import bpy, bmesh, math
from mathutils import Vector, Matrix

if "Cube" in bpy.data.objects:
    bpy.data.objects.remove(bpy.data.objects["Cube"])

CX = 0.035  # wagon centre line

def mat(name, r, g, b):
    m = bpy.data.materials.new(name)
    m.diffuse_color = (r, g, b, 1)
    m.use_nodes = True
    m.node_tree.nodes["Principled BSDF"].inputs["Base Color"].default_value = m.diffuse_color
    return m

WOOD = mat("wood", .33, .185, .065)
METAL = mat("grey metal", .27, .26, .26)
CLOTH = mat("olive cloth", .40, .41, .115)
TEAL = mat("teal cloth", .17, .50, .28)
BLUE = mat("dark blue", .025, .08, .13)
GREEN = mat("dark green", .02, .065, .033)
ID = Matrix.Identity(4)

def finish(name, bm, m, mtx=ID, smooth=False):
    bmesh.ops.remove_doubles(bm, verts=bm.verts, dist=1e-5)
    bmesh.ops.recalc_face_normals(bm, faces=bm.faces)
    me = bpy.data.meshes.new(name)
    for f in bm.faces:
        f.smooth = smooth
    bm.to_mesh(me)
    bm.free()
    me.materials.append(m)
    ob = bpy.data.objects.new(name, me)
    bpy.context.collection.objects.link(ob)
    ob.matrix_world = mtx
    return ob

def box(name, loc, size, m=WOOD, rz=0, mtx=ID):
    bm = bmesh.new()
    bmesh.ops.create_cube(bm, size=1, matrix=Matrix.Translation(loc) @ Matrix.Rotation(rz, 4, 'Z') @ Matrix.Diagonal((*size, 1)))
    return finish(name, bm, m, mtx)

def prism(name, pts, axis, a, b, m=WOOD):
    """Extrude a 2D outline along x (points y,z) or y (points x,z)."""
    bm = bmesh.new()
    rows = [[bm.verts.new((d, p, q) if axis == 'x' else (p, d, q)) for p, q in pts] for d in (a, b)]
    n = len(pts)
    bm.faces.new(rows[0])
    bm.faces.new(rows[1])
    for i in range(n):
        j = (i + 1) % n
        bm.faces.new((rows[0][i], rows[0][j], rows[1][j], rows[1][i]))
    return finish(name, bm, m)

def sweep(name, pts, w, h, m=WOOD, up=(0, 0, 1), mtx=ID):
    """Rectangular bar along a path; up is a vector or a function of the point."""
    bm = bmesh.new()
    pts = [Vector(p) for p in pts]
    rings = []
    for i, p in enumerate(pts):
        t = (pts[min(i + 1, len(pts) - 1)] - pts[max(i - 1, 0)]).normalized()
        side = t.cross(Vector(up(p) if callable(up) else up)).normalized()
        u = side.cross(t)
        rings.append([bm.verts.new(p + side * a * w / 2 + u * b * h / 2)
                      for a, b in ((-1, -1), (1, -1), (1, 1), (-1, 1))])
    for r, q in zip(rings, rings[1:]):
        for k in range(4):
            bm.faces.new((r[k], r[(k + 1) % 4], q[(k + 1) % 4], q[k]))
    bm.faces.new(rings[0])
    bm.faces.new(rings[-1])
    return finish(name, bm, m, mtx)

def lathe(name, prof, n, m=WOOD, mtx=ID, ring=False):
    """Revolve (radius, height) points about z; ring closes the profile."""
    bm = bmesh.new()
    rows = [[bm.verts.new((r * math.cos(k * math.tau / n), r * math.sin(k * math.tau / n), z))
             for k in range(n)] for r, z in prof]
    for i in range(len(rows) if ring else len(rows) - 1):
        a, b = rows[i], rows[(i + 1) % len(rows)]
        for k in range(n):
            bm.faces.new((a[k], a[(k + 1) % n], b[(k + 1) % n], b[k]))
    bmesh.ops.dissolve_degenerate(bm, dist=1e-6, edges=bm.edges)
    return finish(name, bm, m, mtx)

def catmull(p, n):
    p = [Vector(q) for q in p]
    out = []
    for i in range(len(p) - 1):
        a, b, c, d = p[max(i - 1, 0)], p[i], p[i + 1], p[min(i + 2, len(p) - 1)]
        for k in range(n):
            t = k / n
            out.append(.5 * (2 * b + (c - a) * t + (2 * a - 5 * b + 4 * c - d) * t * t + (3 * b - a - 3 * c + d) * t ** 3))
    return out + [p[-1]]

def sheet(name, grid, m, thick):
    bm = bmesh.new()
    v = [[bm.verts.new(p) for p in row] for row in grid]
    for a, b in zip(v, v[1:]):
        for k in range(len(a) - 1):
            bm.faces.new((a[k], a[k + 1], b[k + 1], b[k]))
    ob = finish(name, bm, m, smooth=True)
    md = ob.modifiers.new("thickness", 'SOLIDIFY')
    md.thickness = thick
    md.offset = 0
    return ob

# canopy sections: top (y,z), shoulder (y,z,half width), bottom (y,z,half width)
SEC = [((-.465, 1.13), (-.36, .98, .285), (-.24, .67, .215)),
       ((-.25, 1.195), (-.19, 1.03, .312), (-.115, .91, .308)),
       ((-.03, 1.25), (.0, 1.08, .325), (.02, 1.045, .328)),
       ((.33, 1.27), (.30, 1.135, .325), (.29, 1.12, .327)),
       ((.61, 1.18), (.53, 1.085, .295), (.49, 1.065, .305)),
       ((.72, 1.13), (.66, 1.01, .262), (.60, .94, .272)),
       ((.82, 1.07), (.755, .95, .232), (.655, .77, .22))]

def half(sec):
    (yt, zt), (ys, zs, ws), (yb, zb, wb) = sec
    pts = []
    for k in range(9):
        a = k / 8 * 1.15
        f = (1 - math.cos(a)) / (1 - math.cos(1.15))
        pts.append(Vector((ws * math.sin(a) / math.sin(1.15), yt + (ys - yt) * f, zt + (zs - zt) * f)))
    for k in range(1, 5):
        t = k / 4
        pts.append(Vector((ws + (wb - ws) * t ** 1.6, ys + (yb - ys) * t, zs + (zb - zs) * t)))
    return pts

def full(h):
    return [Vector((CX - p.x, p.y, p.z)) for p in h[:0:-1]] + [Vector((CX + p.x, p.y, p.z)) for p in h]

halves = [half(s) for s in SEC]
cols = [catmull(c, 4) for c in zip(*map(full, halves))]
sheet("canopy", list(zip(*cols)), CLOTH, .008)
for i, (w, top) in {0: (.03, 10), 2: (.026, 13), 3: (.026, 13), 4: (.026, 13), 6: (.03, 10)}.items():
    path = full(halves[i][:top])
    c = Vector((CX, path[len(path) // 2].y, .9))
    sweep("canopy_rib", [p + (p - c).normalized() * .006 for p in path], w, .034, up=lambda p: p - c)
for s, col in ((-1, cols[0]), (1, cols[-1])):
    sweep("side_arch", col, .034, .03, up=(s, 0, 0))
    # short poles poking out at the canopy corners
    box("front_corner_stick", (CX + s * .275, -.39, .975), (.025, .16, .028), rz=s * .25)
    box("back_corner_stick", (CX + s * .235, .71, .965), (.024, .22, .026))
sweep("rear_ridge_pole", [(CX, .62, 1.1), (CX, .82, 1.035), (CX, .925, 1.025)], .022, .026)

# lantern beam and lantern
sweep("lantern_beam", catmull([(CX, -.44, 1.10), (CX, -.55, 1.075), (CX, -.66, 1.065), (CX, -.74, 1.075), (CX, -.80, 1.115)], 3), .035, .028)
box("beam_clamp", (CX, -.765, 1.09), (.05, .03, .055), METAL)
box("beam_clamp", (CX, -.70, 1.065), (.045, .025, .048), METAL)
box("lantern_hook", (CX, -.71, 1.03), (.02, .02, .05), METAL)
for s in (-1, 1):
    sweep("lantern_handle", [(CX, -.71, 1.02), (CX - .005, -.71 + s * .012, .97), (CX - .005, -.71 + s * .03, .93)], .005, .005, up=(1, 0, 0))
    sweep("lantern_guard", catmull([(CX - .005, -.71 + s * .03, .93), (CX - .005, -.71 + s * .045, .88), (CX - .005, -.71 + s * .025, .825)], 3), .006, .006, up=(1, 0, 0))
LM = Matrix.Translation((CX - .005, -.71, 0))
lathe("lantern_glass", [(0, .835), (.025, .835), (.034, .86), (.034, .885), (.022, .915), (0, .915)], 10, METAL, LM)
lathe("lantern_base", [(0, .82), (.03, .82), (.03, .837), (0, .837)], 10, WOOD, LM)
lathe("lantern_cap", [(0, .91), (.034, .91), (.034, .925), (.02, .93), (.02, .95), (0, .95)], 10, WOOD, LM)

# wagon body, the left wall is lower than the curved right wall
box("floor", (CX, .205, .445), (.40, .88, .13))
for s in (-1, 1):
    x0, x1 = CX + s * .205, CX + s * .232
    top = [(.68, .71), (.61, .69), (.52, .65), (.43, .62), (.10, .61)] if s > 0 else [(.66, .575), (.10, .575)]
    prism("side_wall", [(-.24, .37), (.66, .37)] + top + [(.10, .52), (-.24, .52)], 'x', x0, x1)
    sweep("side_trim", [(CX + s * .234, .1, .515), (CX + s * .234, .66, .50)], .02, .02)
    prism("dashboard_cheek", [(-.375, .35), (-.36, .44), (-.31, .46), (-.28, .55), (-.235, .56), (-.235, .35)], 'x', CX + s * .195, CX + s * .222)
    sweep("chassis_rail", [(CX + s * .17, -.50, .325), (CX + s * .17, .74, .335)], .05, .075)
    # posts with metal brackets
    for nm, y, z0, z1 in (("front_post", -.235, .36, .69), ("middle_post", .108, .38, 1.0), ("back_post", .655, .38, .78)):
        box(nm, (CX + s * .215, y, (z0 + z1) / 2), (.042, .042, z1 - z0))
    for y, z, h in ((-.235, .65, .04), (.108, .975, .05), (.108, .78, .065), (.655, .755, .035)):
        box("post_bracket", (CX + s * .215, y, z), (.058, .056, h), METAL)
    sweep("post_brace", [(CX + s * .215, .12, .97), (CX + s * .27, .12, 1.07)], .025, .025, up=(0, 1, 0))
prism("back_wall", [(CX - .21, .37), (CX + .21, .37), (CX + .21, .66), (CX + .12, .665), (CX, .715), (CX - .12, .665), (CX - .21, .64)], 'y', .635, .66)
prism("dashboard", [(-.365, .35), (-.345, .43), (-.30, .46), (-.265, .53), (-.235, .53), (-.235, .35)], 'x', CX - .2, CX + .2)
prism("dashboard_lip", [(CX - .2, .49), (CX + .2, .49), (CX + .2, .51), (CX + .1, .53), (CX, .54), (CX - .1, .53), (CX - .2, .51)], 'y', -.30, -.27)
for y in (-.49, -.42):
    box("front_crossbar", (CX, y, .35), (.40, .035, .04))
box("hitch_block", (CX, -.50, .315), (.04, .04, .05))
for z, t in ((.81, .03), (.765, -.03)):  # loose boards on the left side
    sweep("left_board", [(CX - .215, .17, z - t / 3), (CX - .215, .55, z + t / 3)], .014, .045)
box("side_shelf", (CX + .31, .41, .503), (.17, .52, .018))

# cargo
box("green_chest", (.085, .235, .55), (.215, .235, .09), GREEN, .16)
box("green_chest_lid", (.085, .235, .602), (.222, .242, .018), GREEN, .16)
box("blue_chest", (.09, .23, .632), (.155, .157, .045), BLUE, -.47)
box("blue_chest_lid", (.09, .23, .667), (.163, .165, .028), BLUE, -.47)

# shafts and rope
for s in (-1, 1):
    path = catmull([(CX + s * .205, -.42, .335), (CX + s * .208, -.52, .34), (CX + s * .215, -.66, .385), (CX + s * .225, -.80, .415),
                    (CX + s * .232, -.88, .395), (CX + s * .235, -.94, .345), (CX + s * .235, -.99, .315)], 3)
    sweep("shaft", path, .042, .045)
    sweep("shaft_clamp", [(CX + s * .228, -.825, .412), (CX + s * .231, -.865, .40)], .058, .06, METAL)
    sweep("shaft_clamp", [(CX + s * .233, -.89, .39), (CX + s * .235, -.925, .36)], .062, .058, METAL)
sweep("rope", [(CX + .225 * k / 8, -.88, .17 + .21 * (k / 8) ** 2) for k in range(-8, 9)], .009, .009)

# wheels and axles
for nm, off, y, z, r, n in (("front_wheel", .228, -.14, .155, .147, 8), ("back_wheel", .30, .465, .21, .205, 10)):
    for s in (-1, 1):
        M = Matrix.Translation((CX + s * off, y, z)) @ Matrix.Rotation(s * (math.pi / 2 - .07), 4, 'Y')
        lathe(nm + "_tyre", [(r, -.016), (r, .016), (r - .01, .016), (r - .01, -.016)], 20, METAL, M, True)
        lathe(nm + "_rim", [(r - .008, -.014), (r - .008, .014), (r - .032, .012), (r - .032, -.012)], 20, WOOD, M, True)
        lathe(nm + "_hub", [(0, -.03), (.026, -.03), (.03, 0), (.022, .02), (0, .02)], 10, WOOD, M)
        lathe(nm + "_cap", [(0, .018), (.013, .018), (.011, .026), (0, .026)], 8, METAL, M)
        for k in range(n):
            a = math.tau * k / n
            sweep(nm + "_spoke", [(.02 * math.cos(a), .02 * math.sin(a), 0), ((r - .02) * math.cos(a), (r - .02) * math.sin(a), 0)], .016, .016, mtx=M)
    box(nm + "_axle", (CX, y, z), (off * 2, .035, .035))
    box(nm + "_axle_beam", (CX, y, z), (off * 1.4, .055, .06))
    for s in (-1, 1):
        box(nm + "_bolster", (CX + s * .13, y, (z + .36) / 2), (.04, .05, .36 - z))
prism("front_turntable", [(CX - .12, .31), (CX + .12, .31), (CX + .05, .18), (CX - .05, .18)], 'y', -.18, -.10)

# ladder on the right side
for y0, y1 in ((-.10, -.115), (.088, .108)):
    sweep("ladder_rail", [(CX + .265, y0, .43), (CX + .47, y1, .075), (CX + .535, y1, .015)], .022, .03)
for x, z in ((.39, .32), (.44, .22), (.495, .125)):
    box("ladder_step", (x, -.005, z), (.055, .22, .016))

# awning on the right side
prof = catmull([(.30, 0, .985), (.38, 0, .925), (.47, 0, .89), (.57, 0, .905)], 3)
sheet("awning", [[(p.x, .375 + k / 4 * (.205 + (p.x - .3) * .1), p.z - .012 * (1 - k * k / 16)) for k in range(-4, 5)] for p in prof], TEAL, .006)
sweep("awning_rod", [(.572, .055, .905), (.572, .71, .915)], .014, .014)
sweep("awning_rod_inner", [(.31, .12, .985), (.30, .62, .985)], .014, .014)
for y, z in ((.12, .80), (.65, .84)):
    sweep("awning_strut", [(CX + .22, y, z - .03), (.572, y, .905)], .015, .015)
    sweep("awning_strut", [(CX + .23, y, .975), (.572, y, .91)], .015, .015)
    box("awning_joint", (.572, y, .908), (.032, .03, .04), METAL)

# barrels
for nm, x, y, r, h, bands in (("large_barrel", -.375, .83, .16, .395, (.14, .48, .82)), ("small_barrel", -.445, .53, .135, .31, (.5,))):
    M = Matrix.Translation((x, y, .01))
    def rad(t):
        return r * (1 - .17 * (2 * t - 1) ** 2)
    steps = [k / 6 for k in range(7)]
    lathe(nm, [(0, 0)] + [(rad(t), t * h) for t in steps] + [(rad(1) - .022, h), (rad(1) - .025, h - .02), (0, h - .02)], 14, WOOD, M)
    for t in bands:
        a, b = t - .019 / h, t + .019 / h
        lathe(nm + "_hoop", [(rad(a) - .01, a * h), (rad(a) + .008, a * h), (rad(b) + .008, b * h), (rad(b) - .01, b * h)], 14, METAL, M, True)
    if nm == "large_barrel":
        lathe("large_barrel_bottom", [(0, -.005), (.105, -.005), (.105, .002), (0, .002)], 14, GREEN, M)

——————

What is required
Working from the records above, write out verbatim only the lines from the line containing "(.04, .05, .36 - z))" through the line containing "steps = [k / 6 for k in range(7)]".

Finished task
        box(nm + "_bolster", (CX + s * .13, y, (z + .36) / 2), (.04, .05, .36 - z))
prism("front_turntable", [(CX - .12, .31), (CX + .12, .31), (CX + .05, .18), (CX - .05, .18)], 'y', -.18, -.10)

# ladder on the right side
for y0, y1 in ((-.10, -.115), (.088, .108)):
    sweep("ladder_rail", [(CX + .265, y0, .43), (CX + .47, y1, .075), (CX + .535, y1, .015)], .022, .03)
for x, z in ((.39, .32), (.44, .22), (.495, .125)):
    box("ladder_step", (x, -.005, z), (.055, .22, .016))

# awning on the right side
prof = catmull([(.30, 0, .985), (.38, 0, .925), (.47, 0, .89), (.57, 0, .905)], 3)
sheet("awning", [[(p.x, .375 + k / 4 * (.205 + (p.x - .3) * .1), p.z - .012 * (1 - k * k / 16)) for k in range(-4, 5)] for p in prof], TEAL, .006)
sweep("awning_rod", [(.572, .055, .905), (.572, .71, .915)], .014, .014)
sweep("awning_rod_inner", [(.31, .12, .985), (.30, .62, .985)], .014, .014)
for y, z in ((.12, .80), (.65, .84)):
    sweep("awning_strut", [(CX + .22, y, z - .03), (.572, y, .905)], .015, .015)
    sweep("awning_strut", [(CX + .23, y, .975), (.572, y, .91)], .015, .015)
    box("awning_joint", (.572, y, .908), (.032, .03, .04), METAL)

# barrels
for nm, x, y, r, h, bands in (("large_barrel", -.375, .83, .16, .395, (.14, .48, .82)), ("small_barrel", -.445, .53, .135, .31, (.5,))):
    M = Matrix.Translation((x, y, .01))
    def rad(t):
        return r * (1 - .17 * (2 * t - 1) ** 2)
    steps = [k / 6 for k in range(7)]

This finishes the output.